Those deals followed up on a domestic win with AT&T, which last month signed on to become the first telecommunications provider to deploy the Barefoot switches. AT&T said it planned to install Tofino-based white boxes running SnapRoute’s FlexSwitch Network Operating System (NOS) in parts of its existing MPLS-based networks.
While the deals themselves were not anything out of the ordinary for equipment vendors, Barefoot VP Ed Doe said the latest string of agreements were unique in that the company was able to name names.
“It’s important to have customers willing to identify and talk about their plans,” said Doe, on the heels of the latest announcement. “We were lucky to have AT&T talk about their plans as it’s not always easy to get companies to talk about their underlying technologies.”
More specific to the AT&T deal, Doe said the agreement was significant because it showed a bold move by a traditional telecommunications provider making an aggressive play in an arena typically led by webscale companies.
Open Source Opportunities
Doe noted that Barefoot’s use of open source as the basis of its platform is likely one reason it’s been able to score deals. The company knows that going with open source can provide a boost to rivals as they can gain access to at least some of the code base, but that’s overcome by a growing urgency from operators in moving away from closed environments whenever possible.
“That’s part of the pros and cons of using open source,” Doe said. “You need to stay ahead of the game in order to remain competitive. It’s a double-edged sword, but has a great impact on generating adoption.”

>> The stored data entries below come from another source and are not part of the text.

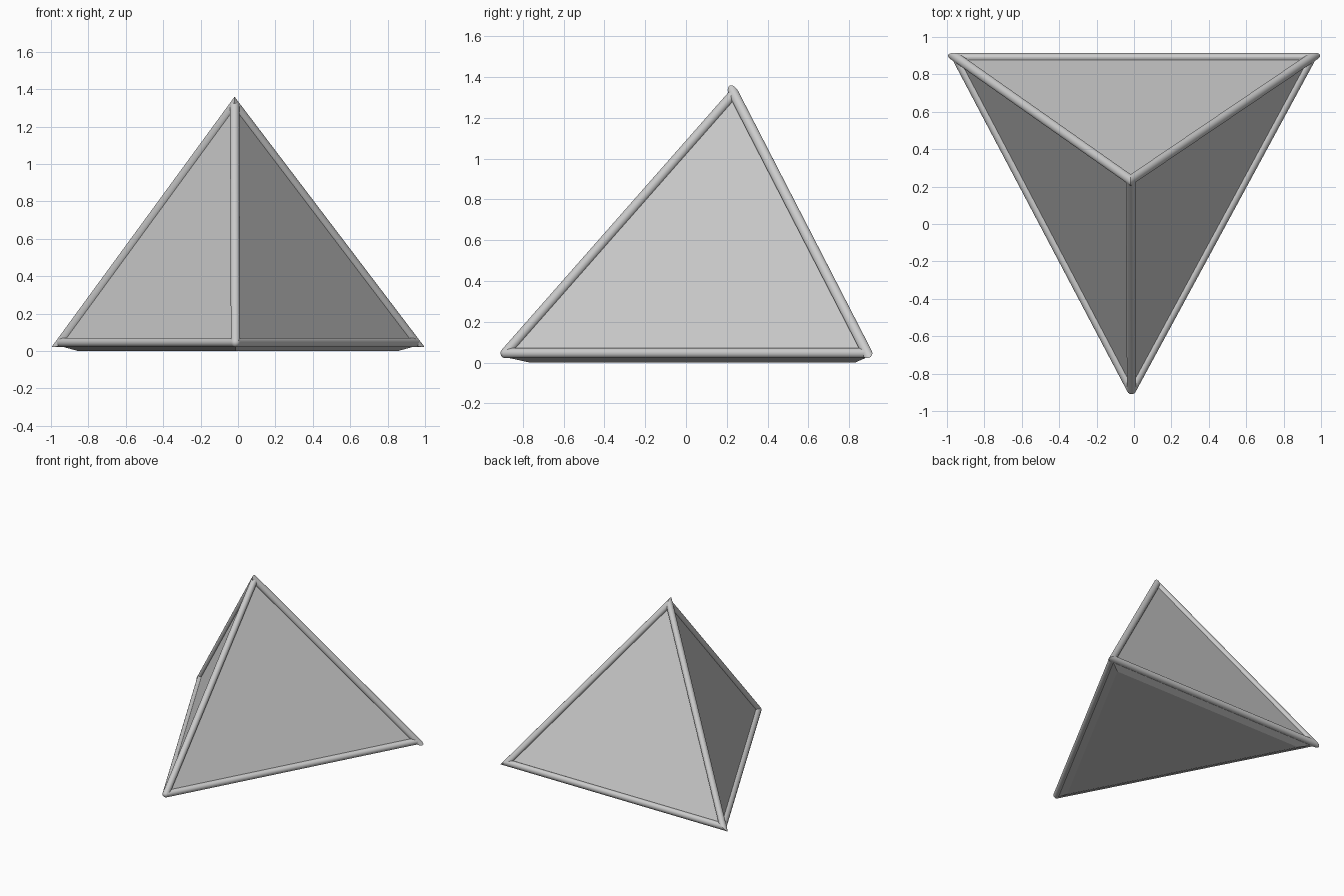
import bpy, bmesh
from mathutils import Vector

cube = bpy.data.objects.get("Cube")
if cube:
    bpy.data.objects.remove(cube, do_unlink=True)

grey = bpy.data.materials.new("light grey")
grey.use_nodes = True
colour = (0.6, 0.6, 0.6, 1)
grey.diffuse_color = colour
grey.node_tree.nodes["Principled BSDF"].inputs["Base Color"].default_value = colour

RADIUS = 0.025
apex = Vector((-0.018, 0.235, 1.318))
left = Vector((0.948, 0.889, 0.046))
right = Vector((-0.948, 0.889, 0.046))
front = Vector((-0.013, -0.885, 0.046))


def finish(name, bm, smooth=False):
    bmesh.ops.recalc_face_normals(bm, faces=bm.faces)
    mesh = bpy.data.meshes.new(name)
    bm.to_mesh(mesh)
    bm.free()
    obj = bpy.data.objects.new(name, mesh)
    bpy.context.collection.objects.link(obj)
    mesh.materials.append(grey)
    if smooth:
        bpy.ops.object.select_all(action="DESELECT")
        obj.select_set(True)
        bpy.context.view_layer.objects.active = obj
        bpy.ops.object.shade_smooth_by_angle(angle=0.6)


def rod(name, a, b, extend=0.0, mitres=()):
    """Round rod from a to b; each mitre is (corner, neighbour joint)."""
    bm = bmesh.new()
    bmesh.ops.create_cone(bm, cap_ends=True, segments=24, radius1=RADIUS,
                          radius2=RADIUS, depth=(b - a).length + 2 * extend)
    turn = (b - a).to_track_quat("Z", "Y").to_matrix().to_4x4()
    turn.translation = (a + b) / 2
    bm.transform(turn)
    for corner, neighbour in mitres:
        along = ((b if corner is a else a) - corner).normalized()
        normal = along - (neighbour - corner).normalized()
        bmesh.ops.bisect_plane(bm, geom=bm.verts[:] + bm.edges[:] + bm.faces[:],
                               plane_co=corner, plane_no=normal, clear_inner=True)
        bmesh.ops.holes_fill(bm, edges=[e for e in bm.edges if e.is_boundary])
    finish(name, bm, True)


# Back frame: three rods with mitred corners
rod("back_bottom_rod", left, right, 0.12, [(left, apex), (right, apex)])
rod("back_left_rod", left, apex, 0.12, [(left, right), (apex, right)])
rod("back_right_rod", right, apex, 0.12, [(right, left), (apex, left)])

# Rods running to the front corner, closed by a round joint
for name, joint in (("base_left_rod", left), ("base_right_rod", right),
                    ("front_rod", apex)):
    rod(name, joint, front)
bm = bmesh.new()
bmesh.ops.create_uvsphere(bm, u_segments=24, v_segments=12, radius=RADIUS)
bmesh.ops.translate(bm, vec=front, verts=bm.verts)
finish("front_joint", bm, True)

# Flat side panels through the rod axes
for name, corners in (("left_panel", (front, left, apex)),
                      ("right_panel", (right, front, apex)),
                      ("back_panel", (left, right, apex))):
    bm = bmesh.new()
    bm.faces.new([bm.verts.new(c) for c in corners])
    finish(name, bm)
    # Face every panel outwards
    mesh = bpy.data.objects[name].data
    if mesh.polygons[0].normal.dot(mesh.polygons[0].center - Vector((0, 0.3, 0.4))) < 0:
        mesh.flip_normals()

# Base plate with bevelled rim, standing slightly below the rods
bm = bmesh.new()
centre = (left + right + front) / 3
rings = []
for scale, z in ((1.0, 0.046), (0.985, 0.022), (0.9, 0.0)):
    ring = []
    for c in (left, right, front):
        p = centre.lerp(c, scale)
        ring.append(bm.verts.new((p.x, p.y, z)))
    rings.append(ring)
for upper, lower in zip(rings, rings[1:]):
    for i in range(3):
        j = (i + 1) % 3
        bm.faces.new((upper[i], upper[j], lower[j], lower[i]))
bm.faces.new(rings[0])
bm.faces.new(rings[-1])
finish("base_plate", bm)
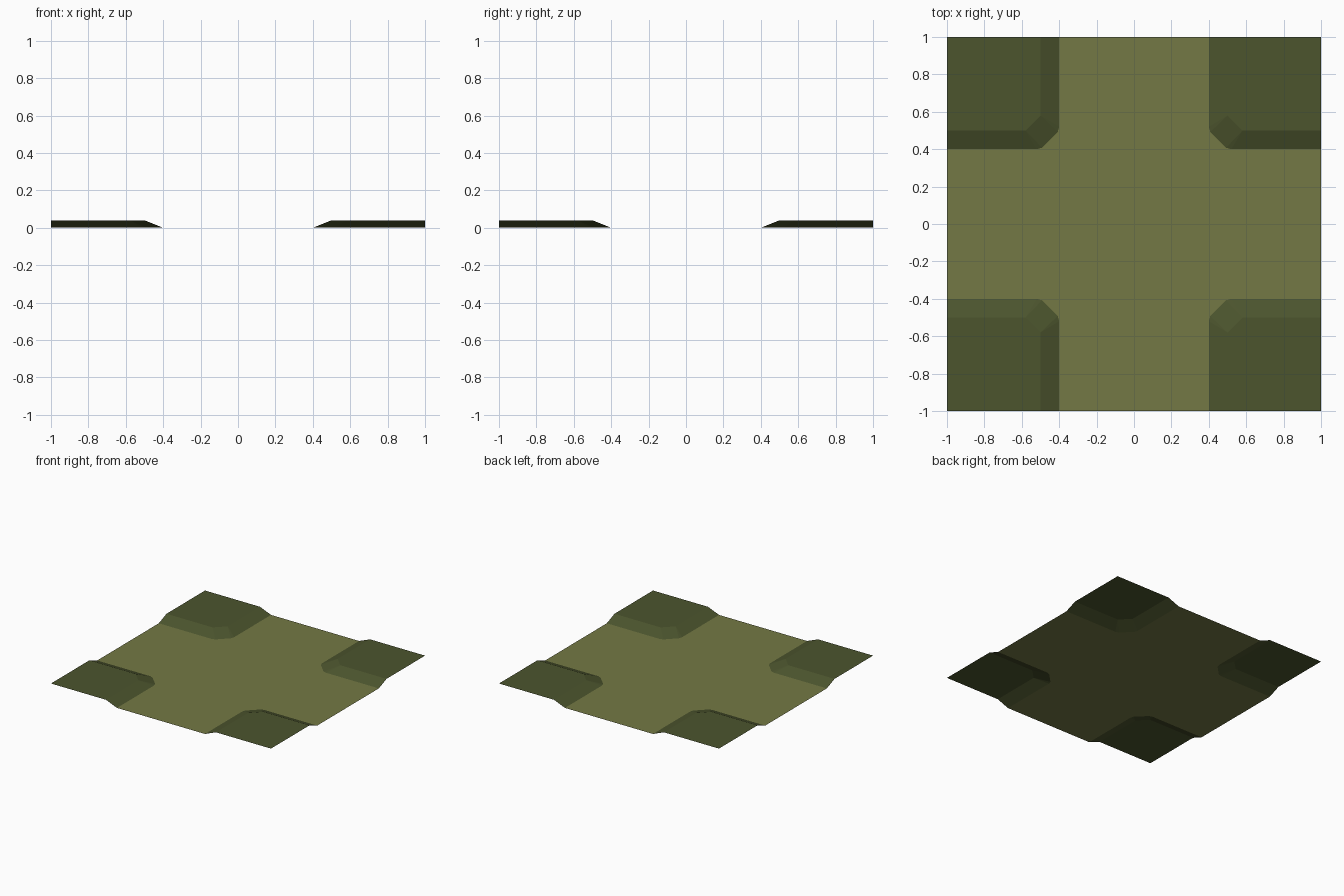
import bpy

if "Cube" in bpy.data.objects:
    bpy.data.objects.remove(bpy.data.objects["Cube"])

H = 0.04  # height of the raised grass corners


def material(name, rgb):
    m = bpy.data.materials.new(name)
    m.diffuse_color = (*rgb, 1)
    m.use_nodes = True
    m.node_tree.nodes["Principled BSDF"].inputs["Base Color"].default_value = m.diffuse_color
    return m


def sheet(name, verts, faces, mat):
    me = bpy.data.meshes.new(name)
    me.from_pydata(verts, [], faces)
    me.materials.append(mat)
    ob = bpy.data.objects.new(name, me)
    bpy.context.collection.objects.link(ob)
    return ob


road_mat = material("dry olive path", (0.175, 0.19, 0.058))
grass_mat = material("dark green grass", (0.072, 0.09, 0.027))

# outline of one bank: foot on the path, crest on the grass
foot = [(0.4, 1), (0.4, 0.52), (0.408, 0.492), (0.492, 0.408), (0.52, 0.4), (1, 0.4)]
crest = [(0.5, 1), (0.5, 0.58), (0.58, 0.5), (1, 0.5)]

# flat crossroads: one outline running round all four corners
outline = []
for sx, sy, step in ((1, 1, 1), (-1, 1, -1), (-1, -1, 1), (1, -1, -1)):
    outline += [(sx * x, sy * y, 0) for x, y in foot[::-step]]
outline = outline[::-1]
if sum(a[0] * b[1] - b[0] * a[1] for a, b in zip(outline, outline[1:] + outline[:1])) < 0:
    outline.reverse()
sheet("crossroads", outline, [list(range(len(outline)))], road_mat)

# raised grass corner with sloped bank, repeated in each quadrant
verts = [(x, y, 0) for x, y in foot] + [(x, y, H) for x, y in crest] + [(1, 1, H)]
faces = [(0, 1, 7, 6), (1, 2, 7), (2, 3, 8, 7), (3, 4, 8), (4, 5, 9, 8),
         (6, 7, 8, 9, 10)]
for sx in (1, -1):
    for sy in (1, -1):
        flip = sx * sy < 0
        sheet("grass_corner", [(sx * x, sy * y, z) for x, y, z in verts],
              [f[::-1] if flip else f for f in faces], grass_mat)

For a company founded by Nick McKeown, who is considered an instrumental player in the foundation of software-defined networking (SDN); having raised hundreds of millions of dollars in funding due to excitement over its programmable switch platform; and having recently added former Google executive Craig Barratt to lead the company, Doe said Barefoot attempts to keep a start-up mentality.
“These deals are really more validation for those that have been here and working on these projects,” Doe said. “This was a bold play and a lot of people are really happy to see their hard work used.”